[Dataset entries]

◇ ◇ ◇

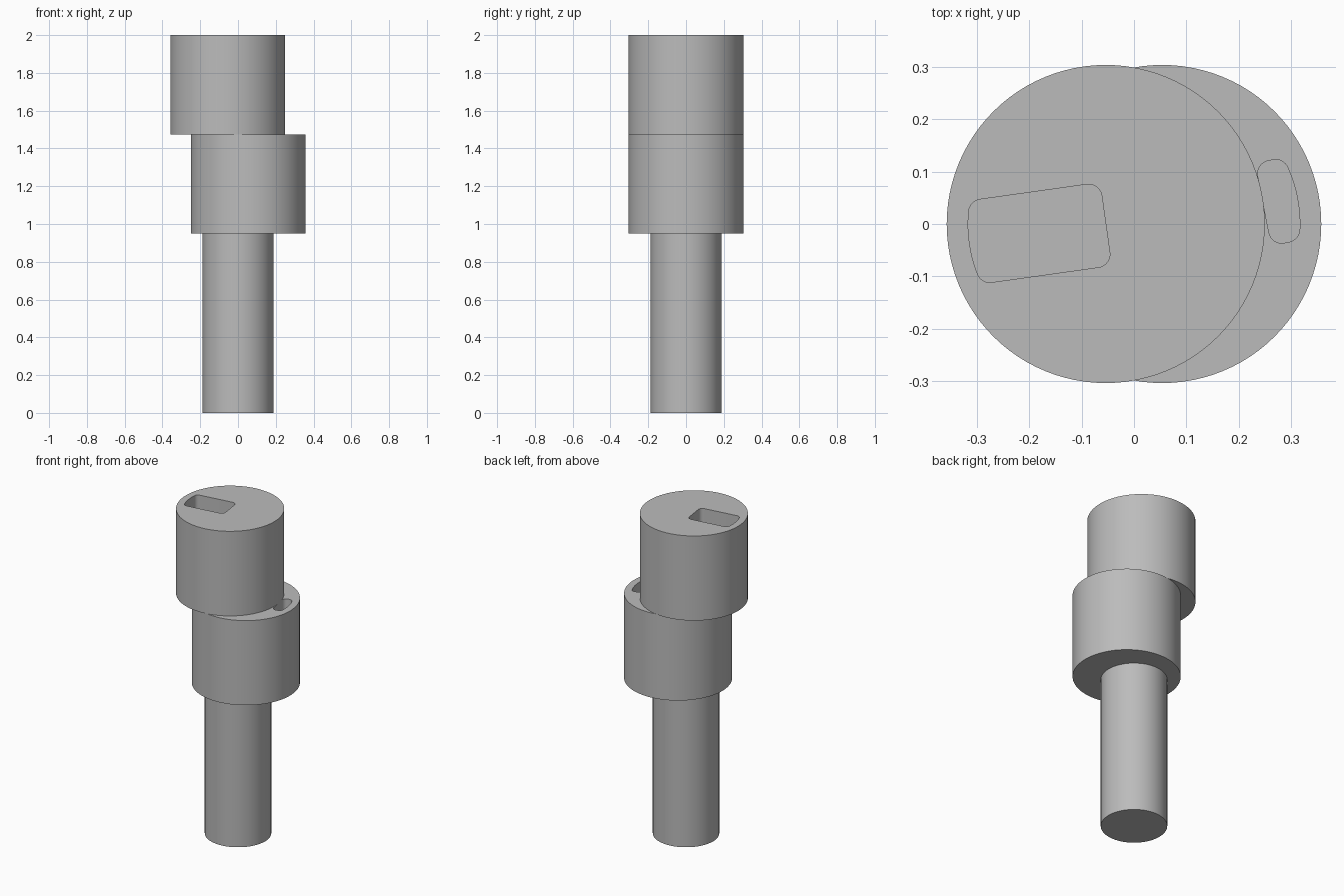
import bpy
from math import sin, cos, asin, pi, radians

cube = bpy.data.objects.get("Cube")
if cube:
    bpy.data.objects.remove(cube)

steel = bpy.data.materials.new("steel grey")
steel.use_nodes = True
COLOUR = (0.5, 0.5, 0.5, 1)
steel.diffuse_color = COLOUR
steel.node_tree.nodes["Principled BSDF"].inputs["Base Color"].default_value = COLOUR


def cylinder(name, x, radius, z0, z1):
    bpy.ops.mesh.primitive_cylinder_add(
        vertices=96, radius=radius, depth=z1 - z0, location=(x, 0, (z0 + z1) / 2))
    obj = bpy.context.object
    obj.name = name
    obj.data.materials.append(steel)
    return obj


def slot_outline(inner, outer, half, r):
    """Rounded slot along +u whose far end is an arc about the origin."""
    h, far = half - r, outer - r
    phi = asin(h / far)
    u = far * cos(phi)
    pts = []

    def arc(cu, cv, radius, a0, a1, steps=8):
        for i in range(steps + 1):
            a = a0 + (a1 - a0) * i / steps
            pts.append((cu + radius * cos(a), cv + radius * sin(a)))

    arc(u, -h, r, -pi / 2, -phi)
    arc(0, 0, outer, -phi * 0.9, phi * 0.9)
    arc(u, h, r, phi, pi / 2)
    arc(inner + r, h, r, pi / 2, pi)
    arc(inner + r, -h, r, pi, 1.5 * pi)
    return pts


def cut_slot(body, x, top, inner, angle, depth=0.25):
    """Sink a blind slot into the top face of a body."""
    outline = slot_outline(inner, 0.263, 0.08, 0.025)
    n = len(outline)
    ca, sa = cos(angle), sin(angle)
    verts = [(x + u * ca - v * sa, u * sa + v * ca, z)
             for z in (top - depth, top + 0.1) for u, v in outline]
    faces = [tuple(reversed(range(n))), tuple(range(n, 2 * n))]
    faces += [(i, (i + 1) % n, n + (i + 1) % n, n + i) for i in range(n)]
    mesh = bpy.data.meshes.new("slot_cutter")
    mesh.from_pydata(verts, [], faces)
    mesh.materials.append(steel)
    cutter = bpy.data.objects.new("slot_cutter", mesh)
    cutter.hide_render = True
    bpy.context.collection.objects.link(cutter)
    mod = body.modifiers.new("slot", 'BOOLEAN')
    mod.operation = 'DIFFERENCE'
    mod.solver = 'EXACT'
    mod.object = cutter
    bpy.context.view_layer.objects.active = body
    bpy.ops.object.modifier_apply(modifier=mod.name)
    bpy.data.objects.remove(cutter)


# Shaft and two offset drums
MID, STEP, OFFSET, RADIUS = 0.95, 1.475, 0.054, 0.304
shaft = cylinder("shaft", 0, 0.187, 0, MID)
lower = cylinder("lower_drum", OFFSET, RADIUS, MID, STEP)
upper = cylinder("upper_drum", -OFFSET, RADIUS, STEP, 2)

# Blind slots: long one on the top, short one on the exposed ledge
cut_slot(upper, -OFFSET, 2, 0, radians(188))
cut_slot(lower, OFFSET, STEP, 0.197, radians(11))

# Smooth walls with crisp rims
for obj in (shaft, lower, upper):
    bpy.ops.object.select_all(action='DESELECT')
    obj.select_set(True)
    bpy.context.view_layer.objects.active = obj
    bpy.ops.object.shade_smooth_by_angle(angle=radians(30))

◇ ◇ ◇

▶ Your assignment
Search the entries for the word "asin" and copy every line that holds it.

▶ Task answer
from math import sin, cos, asin, pi, radians
    phi = asin(h / far)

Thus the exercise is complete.